BEGIN

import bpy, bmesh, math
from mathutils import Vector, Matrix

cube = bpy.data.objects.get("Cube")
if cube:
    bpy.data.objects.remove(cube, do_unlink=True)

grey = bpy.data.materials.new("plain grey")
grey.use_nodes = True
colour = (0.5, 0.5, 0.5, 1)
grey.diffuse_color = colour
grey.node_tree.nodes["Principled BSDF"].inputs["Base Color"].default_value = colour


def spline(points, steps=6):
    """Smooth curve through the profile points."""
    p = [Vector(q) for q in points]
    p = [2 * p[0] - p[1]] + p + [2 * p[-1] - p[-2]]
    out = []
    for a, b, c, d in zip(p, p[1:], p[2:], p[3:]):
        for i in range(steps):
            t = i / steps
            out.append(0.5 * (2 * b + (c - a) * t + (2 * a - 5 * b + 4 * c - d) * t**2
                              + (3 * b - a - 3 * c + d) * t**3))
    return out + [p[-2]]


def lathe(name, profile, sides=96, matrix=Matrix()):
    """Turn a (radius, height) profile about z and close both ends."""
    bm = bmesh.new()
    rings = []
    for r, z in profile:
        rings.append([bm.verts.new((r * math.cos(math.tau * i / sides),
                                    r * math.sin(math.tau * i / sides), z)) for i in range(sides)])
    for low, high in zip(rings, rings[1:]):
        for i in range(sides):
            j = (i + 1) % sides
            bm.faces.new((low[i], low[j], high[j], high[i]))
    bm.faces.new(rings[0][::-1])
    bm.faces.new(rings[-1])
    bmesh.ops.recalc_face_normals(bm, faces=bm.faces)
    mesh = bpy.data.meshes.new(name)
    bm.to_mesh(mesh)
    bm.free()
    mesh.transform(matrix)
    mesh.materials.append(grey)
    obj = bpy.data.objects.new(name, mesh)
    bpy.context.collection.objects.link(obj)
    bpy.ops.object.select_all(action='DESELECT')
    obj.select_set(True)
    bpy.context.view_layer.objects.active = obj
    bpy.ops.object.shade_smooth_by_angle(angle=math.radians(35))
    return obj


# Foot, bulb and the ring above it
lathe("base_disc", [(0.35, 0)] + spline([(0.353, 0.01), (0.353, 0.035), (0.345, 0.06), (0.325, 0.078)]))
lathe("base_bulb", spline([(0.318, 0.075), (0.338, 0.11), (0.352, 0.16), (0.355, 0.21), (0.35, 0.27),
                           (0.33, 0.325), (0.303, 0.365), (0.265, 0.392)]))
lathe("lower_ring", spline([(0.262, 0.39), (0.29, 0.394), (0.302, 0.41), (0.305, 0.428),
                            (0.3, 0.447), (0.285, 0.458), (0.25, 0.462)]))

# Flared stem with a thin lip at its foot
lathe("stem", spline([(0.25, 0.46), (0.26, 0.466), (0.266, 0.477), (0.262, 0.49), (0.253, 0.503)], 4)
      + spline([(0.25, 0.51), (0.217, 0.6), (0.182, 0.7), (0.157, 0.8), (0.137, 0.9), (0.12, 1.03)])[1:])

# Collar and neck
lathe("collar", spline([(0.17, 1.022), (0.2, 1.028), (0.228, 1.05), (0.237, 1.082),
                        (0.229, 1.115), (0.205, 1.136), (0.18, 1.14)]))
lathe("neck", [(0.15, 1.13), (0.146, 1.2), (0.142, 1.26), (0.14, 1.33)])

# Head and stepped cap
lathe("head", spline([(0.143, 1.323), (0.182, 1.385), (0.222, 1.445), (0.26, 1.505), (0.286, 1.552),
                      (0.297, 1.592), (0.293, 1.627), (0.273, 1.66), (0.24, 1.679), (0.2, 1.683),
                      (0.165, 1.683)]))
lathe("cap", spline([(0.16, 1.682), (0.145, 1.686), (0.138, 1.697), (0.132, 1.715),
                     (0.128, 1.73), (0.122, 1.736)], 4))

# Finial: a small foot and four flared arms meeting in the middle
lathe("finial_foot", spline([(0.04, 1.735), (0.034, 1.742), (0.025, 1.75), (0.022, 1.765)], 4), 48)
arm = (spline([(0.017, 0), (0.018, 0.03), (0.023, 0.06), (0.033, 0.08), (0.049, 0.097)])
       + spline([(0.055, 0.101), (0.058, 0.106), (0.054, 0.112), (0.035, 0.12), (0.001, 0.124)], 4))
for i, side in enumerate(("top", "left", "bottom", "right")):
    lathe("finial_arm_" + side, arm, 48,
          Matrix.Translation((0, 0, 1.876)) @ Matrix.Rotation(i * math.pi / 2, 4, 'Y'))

END

Could you return the lines in the entries above that contain "spline"?

### Worked solution
def spline(points, steps=6):
lathe("base_disc", [(0.35, 0)] + spline([(0.353, 0.01), (0.353, 0.035), (0.345, 0.06), (0.325, 0.078)]))
lathe("base_bulb", spline([(0.318, 0.075), (0.338, 0.11), (0.352, 0.16), (0.355, 0.21), (0.35, 0.27),
lathe("lower_ring", spline([(0.262, 0.39), (0.29, 0.394), (0.302, 0.41), (0.305, 0.428),
lathe("stem", spline([(0.25, 0.46), (0.26, 0.466), (0.266, 0.477), (0.262, 0.49), (0.253, 0.503)], 4)
      + spline([(0.25, 0.51), (0.217, 0.6), (0.182, 0.7), (0.157, 0.8), (0.137, 0.9), (0.12, 1.03)])[1:])
lathe("collar", spline([(0.17, 1.022), (0.2, 1.028), (0.228, 1.05), (0.237, 1.082),
lathe("head", spline([(0.143, 1.323), (0.182, 1.385), (0.222, 1.445), (0.26, 1.505), (0.286, 1.552),
lathe("cap", spline([(0.16, 1.682), (0.145, 1.686), (0.138, 1.697), (0.132, 1.715),
lathe("finial_foot", spline([(0.04, 1.735), (0.034, 1.742), (0.025, 1.75), (0.022, 1.765)], 4), 48)
arm = (spline([(0.017, 0), (0.018, 0.03), (0.023, 0.06), (0.033, 0.08), (0.049, 0.097)])
       + spline([(0.055, 0.101), (0.058, 0.106), (0.054, 0.112), (0.035, 0.12), (0.001, 0.124)], 4))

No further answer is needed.